- Walter Scott, Marmion (1808), Canto V, Stanza 9.
- Omnes sub regno graviore regnum est.
- Every monarch is subject to a mightier one.
- Seneca the Younger, Hercules Furens, DCXIV.
- Hail, glorious edifice, stupendous work!
God bless the Regent, and the Duke of York!
- Horace and James Smith, Rejected Addresses, Loyal Effusion, line 1.
- Broad-based upon her people's will,
And compassed by the inviolate sea.
- Alfred Tennyson, To the Queen, Stanza 9.
- Titles are abolished; and the American Republic swarms with men claiming and bearing them.
- William Makepeace Thackeray, Round Head Papers, On Ribbons.
- Le premier qui fut roi, fut un soldat heureux;
Qui sert bien son pays, n'a pas besoin d'aïeux.
- The first king was a successful soldier;
He who serves well his country has no need of ancestors.
- Voltaire, Mérope.
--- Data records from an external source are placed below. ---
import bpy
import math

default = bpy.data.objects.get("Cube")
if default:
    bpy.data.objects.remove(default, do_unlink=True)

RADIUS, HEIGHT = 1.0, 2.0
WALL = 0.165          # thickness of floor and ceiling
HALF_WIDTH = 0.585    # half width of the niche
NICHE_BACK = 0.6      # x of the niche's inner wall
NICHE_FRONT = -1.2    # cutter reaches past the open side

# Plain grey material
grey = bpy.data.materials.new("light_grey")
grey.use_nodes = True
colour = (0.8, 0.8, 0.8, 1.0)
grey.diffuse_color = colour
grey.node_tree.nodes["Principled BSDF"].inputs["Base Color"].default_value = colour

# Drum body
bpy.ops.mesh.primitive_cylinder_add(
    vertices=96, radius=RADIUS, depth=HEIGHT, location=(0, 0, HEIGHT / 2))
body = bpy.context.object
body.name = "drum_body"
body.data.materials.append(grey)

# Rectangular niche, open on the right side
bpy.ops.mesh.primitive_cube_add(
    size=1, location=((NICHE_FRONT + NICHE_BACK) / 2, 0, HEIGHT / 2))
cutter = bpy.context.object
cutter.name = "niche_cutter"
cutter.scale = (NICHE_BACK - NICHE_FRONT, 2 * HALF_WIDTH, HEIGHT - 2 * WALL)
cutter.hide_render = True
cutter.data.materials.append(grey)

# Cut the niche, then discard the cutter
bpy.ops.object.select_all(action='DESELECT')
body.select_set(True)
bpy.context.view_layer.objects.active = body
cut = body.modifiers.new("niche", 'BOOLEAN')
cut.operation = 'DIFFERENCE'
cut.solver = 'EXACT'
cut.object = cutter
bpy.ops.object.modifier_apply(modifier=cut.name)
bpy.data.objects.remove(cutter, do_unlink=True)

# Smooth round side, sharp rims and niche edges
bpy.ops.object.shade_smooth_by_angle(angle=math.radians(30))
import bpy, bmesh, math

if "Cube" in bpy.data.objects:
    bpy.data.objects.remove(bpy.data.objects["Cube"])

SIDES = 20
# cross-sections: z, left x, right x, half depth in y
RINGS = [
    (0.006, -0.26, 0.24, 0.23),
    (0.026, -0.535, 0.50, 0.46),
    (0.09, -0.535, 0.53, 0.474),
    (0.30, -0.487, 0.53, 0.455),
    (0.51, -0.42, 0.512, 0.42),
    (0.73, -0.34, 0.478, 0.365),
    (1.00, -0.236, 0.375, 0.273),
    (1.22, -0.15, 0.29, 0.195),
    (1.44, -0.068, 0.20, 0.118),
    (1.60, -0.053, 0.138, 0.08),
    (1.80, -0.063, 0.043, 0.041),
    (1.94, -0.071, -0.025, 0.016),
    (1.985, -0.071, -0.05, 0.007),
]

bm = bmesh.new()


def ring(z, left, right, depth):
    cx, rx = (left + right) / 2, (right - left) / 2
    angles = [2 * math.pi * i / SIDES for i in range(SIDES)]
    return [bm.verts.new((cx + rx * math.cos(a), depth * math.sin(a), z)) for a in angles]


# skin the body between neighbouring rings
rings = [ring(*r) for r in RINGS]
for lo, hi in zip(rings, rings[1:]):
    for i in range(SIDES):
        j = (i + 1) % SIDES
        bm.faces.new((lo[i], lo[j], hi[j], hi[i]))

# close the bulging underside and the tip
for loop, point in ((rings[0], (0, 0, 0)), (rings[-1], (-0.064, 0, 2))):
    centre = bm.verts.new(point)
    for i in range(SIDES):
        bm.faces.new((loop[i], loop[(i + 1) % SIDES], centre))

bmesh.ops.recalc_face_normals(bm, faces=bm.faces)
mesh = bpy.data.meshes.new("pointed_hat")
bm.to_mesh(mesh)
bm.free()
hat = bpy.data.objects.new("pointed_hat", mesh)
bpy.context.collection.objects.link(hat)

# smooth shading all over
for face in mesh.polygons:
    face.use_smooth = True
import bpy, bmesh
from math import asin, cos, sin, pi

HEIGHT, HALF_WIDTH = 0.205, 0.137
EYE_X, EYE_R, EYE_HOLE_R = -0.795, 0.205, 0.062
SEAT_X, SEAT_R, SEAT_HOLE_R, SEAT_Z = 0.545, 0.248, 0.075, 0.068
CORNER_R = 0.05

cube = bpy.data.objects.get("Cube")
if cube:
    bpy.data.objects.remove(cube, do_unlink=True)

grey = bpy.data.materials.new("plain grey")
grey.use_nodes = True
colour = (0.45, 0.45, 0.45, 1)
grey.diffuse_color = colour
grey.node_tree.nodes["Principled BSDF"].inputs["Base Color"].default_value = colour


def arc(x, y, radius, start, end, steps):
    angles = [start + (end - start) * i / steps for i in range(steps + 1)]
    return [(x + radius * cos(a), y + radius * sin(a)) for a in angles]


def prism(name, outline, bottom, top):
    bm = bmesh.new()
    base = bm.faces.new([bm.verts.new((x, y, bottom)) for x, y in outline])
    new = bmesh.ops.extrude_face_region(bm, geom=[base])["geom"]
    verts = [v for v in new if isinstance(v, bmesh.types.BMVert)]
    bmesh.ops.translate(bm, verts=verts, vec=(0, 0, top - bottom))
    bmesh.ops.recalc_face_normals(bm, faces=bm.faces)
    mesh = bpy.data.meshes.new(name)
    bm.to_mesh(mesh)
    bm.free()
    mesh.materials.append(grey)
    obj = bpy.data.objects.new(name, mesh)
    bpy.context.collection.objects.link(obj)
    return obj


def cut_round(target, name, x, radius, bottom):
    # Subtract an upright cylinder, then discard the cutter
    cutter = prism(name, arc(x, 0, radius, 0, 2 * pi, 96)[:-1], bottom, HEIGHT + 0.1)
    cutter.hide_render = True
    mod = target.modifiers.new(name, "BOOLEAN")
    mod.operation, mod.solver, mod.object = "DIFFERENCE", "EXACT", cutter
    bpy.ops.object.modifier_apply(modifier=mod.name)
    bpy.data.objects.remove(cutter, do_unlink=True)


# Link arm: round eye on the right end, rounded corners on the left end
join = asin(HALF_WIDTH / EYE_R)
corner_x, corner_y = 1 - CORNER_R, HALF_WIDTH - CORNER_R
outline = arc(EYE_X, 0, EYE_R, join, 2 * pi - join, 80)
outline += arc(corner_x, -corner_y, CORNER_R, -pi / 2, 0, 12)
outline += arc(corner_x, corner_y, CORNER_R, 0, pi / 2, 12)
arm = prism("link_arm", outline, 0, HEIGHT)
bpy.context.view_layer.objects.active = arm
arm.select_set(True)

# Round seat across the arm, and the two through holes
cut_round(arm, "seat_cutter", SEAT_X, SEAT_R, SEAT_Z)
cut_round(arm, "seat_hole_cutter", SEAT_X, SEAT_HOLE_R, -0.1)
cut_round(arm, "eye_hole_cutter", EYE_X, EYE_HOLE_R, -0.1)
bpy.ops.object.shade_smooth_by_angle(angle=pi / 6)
I. 3.
- The first king was a successful soldier;
- A partial world will listen to my lays,
While Anna reigns, and sets a female name
Unrival'd in the glorious lists of fame.
- Edward Young, Force of Religion, Book I, line 6.
The Dictionary of Legal Quotations (1904)Edit
- Quotes reported in James William Norton-Kyshe's The Dictionary of Legal Quotations (1904), p. 224-226. Text online.
- The King of England is one of those princes who hath an Imperial Crown; what is that? It is not to do what he will; no, but it is that he shall not be punished in his own person if he doth that which in itself is unlawful.
- Lord Bridgman, C.B., Case of Hugh Peters (1660), 5 How. St. Tr. 1144.
- God himself, with reverence be it spoken, is not an absolute but a limited monarch, limited by the rule which infinite wisdom prescribes to infinite power.
- Lord Bolingbroke, "Patriot King".
- An hiatus in government is so detested and abhorred, that the law says, "the King never dies," that there may never be a "cesser" of regal functions for a moment.
- Wilmot, L.C.J., Case of John Wilkes (1763), 19 How. St. Tr. 1130.
- A people whom Providence hath cast together into one island or country are in effect one great body politic, consisting of head and members, in imitation of the body natural, as is excellently set forth in the statute of appeals, made 24 H. 8, c. 12, which stiles the King the supreme head, and the people a body politic (these are the very words), compact of all sorts and degrees of men, divided into spirituality and temporality. And this body never dies.
- Sir Robert Atkyns, L.C.B., Trial of Sir Edward Hales (1686), 11 How. St. Tr. 1204.
- It is true that the King never dies; the demise is immediately followed by the succession; there is no interval: the Sovereign always exists; the person only is changed.
- Lord Lyndhurst, Viscount Canterbury v. Att.-Gen. (1843), 1 Phill. 322.
- All Governments rest mainly on public opinion, and to that of his own subjects every wise Sovereign will look. The opinion of his subjects will force a Sovereign to do his duty, and by that opinion will he be exalted or depressed in the politics of the world.
- Lord Kenyon, Trial of John Vint and others (1799), 27 How. St. Tr. 640.
- The Queen is a subject.
- Lord Bridgman, C.B., Scot's Case (1660), 5 How. St. Tr. 1069.
- Le Roi est mort, vive le Roi.
- French saying.
- The person of the King is by law made up of two bodies: a natural body, subject to infancy, infirmity, sickness and death; and a political body, powerful, perfect and perpetual.
- Bagshaw, Rights of the Crown of England, 29.
- The Sovereign can only act by advisers, and through the instrumentality of those who are neither infallible nor impeccable— answerable, indeed, for all that the irresponsible Sovereign may do, but liable to err through undue influence, and to be swayed by improper motives.
- Henry Brougham, 1st Baron Brougham and Vaux, Brownlow v. Egerton (1854), 23 L. J. Rep. Part 5 (N. S.), Ch. 390; 8 St. Tr. (N. S.) 258.
- The master is answerable for the negligence of his servant, because it may be considered to have arisen from his own misconduct or negligence in selecting or retaining a careless servant; that principle cannot apply to the Sovereign, to whom negligence or misconduct cannot be imputed, and for which if they occur in fact, the law affords no remedy.
- Lord Lyndhurst, Viscount Canterbury v. Att.-Gen. (1843), 1 Phill. Rep. 321.
- The law was the golden met-wand, and measure to try the causes of the subjects; and which protected his Majesty in safety and in peace.
- Prohibition del Boy, Co. 12 Rep. 65.